Ronnie Tjampitjinpa was one of the youngest of the first generation of Pintupi artists. Born in the early 1940s (c.1943) in Western Australia, drought conditions in the following decade meant the young Tjampitjinpa took up work as a stockman. In the 1960s, the artist and his family were removed to Papunya (Northern Territory) where he initially worked as a fencer. In 1971, Tjampitjinpa became involved in the beginnings of the Western Desert painting movement with the renowned Papunya Tula group.
This 40 year survey of the artist’s work at the Art Gallery of New South Wales includes paintings and prints from the Gallery’s holdings together with some loaned from private collections. Older works use motifs of the Tingari people to bring stories of the Western Desert to light. While always retaining a constant awareness of country, Tjampitjinpa began using bright acrylics across a limited palette in shades of orange, red and yellow. Black also features heavily. Adopting under layers of colour to dramatise depth, his trademark minimal style employs bands of painted lines to form patterns of rectangles or circles that radiate from one or more centres across the picture. Charged with energy and movement, Tjampitjinpa’s paintings are dazzlingly hypnotic.
Until November 1
Art Gallery of New South Wales, Sydney

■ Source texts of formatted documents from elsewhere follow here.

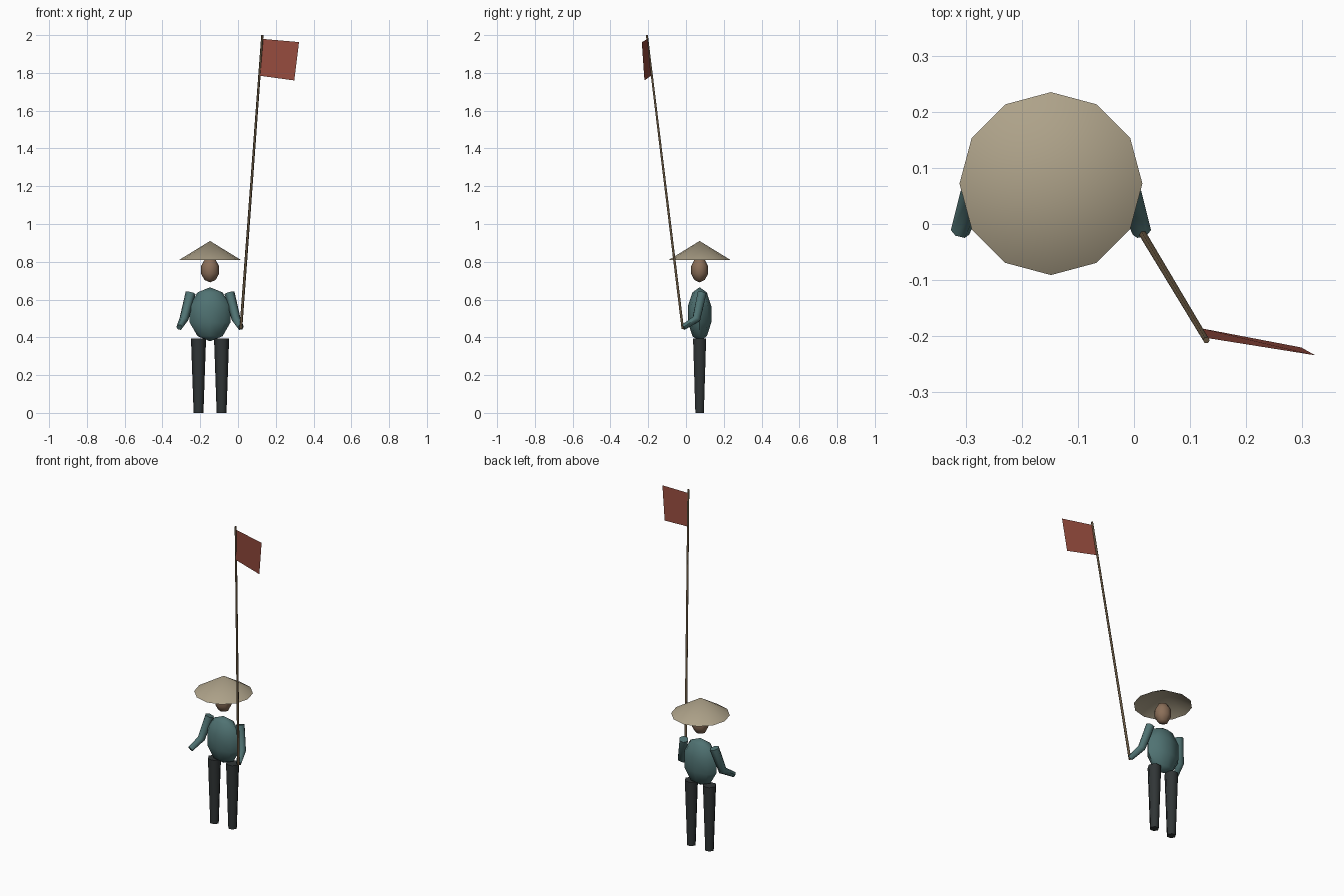
import bpy, bmesh, math
from mathutils import Vector, Matrix

if "Cube" in bpy.data.objects:
    bpy.data.objects.remove(bpy.data.objects["Cube"])

CX, CY = -0.148, 0.072   # body axis


def material(name, rgb):
    m = bpy.data.materials.new(name)
    m.diffuse_color = (*rgb, 1)
    m.use_nodes = True
    m.node_tree.nodes["Principled BSDF"].inputs["Base Color"].default_value = m.diffuse_color
    return m


STRAW = material("straw", (0.42, 0.36, 0.25))
CLOTH = material("teal_cloth", (0.08, 0.17, 0.17))
DARK = material("dark_cloth", (0.03, 0.036, 0.037))
SKIN = material("skin", (0.26, 0.16, 0.10))
WOOD = material("wood", (0.13, 0.09, 0.05))
RED = material("red_cloth", (0.32, 0.075, 0.05))


def finish(name, bm, mat, smooth=True):
    me = bpy.data.meshes.new(name)
    bm.to_mesh(me)
    bm.free()
    ob = bpy.data.objects.new(name, me)
    bpy.context.collection.objects.link(ob)
    me.materials.append(mat)
    if smooth:
        bpy.ops.object.select_all(action='DESELECT')
        ob.select_set(True)
        bpy.context.view_layer.objects.active = ob
        bpy.ops.object.shade_smooth_by_angle(angle=math.radians(61))
    return ob


def ellipsoid(name, centre, radii, mat):
    bm = bmesh.new()
    bmesh.ops.create_uvsphere(bm, u_segments=8, v_segments=5, radius=1,
        matrix=Matrix.Translation(centre) @ Matrix.Diagonal((*radii, 1)))
    finish(name, bm, mat)


def tube(name, points, radii, sides, mat):
    """Sweep a polygon along a few points and cap both ends."""
    pts = [Vector(p) for p in points]
    bm = bmesh.new()
    rings = []
    for i, p in enumerate(pts):
        t = (pts[min(i + 1, len(pts) - 1)] - pts[max(i - 1, 0)]).normalized()
        u = (Vector((1, 0, 0)) - t * t.x).normalized()
        v = t.cross(u)
        rings.append([bm.verts.new(p + radii[i] * (u * math.cos(a) + v * math.sin(a)))
                      for a in (2 * math.pi * k / sides for k in range(sides))])
    for a, b in zip(rings, rings[1:]):
        for k in range(sides):
            j = (k + 1) % sides
            bm.faces.new((a[k], a[j], b[j], b[k]))
    bm.faces.new(rings[0])
    bm.faces.new(rings[-1])
    bmesh.ops.recalc_face_normals(bm, faces=bm.faces)
    finish(name, bm, mat)


# Torso and head
ellipsoid("torso", (CX, CY, 0.522), (0.113, 0.065, 0.143), CLOTH)
ellipsoid("head", (CX, CY, 0.757), (0.050, 0.047, 0.066), SKIN)

# Open conical straw hat
bm = bmesh.new()
bmesh.ops.create_cone(bm, cap_ends=False, segments=12, radius1=0.163, radius2=0,
                      depth=0.1, matrix=Matrix.Translation((CX, CY, 0.86)))
bmesh.ops.remove_doubles(bm, verts=bm.verts, dist=1e-5)
finish("hat", bm, STRAW)

# Legs and bent arms, mirrored about the body axis
for side, s in (("left", 1), ("right", -1)):
    x = CX + s * 0.061
    tube(side + "_leg", [(x, CY, 0), (x, CY, 0.395)], (0.026, 0.04), 6, DARK)
    tube(side + "_arm",
         [(CX + s * 0.103, 0.085, 0.635), (CX + s * 0.138, 0.055, 0.497),
          (CX + s * 0.162, -0.015, 0.453)], (0.027, 0.024, 0.017), 6, CLOTH)

# Leaning flag pole
tube("flag_pole", [(0.015, -0.017, 0.445), (0.129, -0.207, 2.0)], (0.0075, 0.006), 6, WOOD)

# Flag sheet
bm = bmesh.new()
bm.faces.new([bm.verts.new(p) for p in ((0.115, -0.185, 1.785), (0.298, -0.220, 1.76),
                                        (0.323, -0.234, 1.963), (0.129, -0.203, 1.98))])
finish("flag", bm, RED, smooth=False)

Pic: Ronnie Tjampitjinpa Untitled 2001, synthetic polymer paint on linen canvas, 244.0 x 183.0 cm © Ronnie Tjampitjinpa. Licensed by Aboriginal Artists Agency. Courtesy of the Art Gallery of NSW.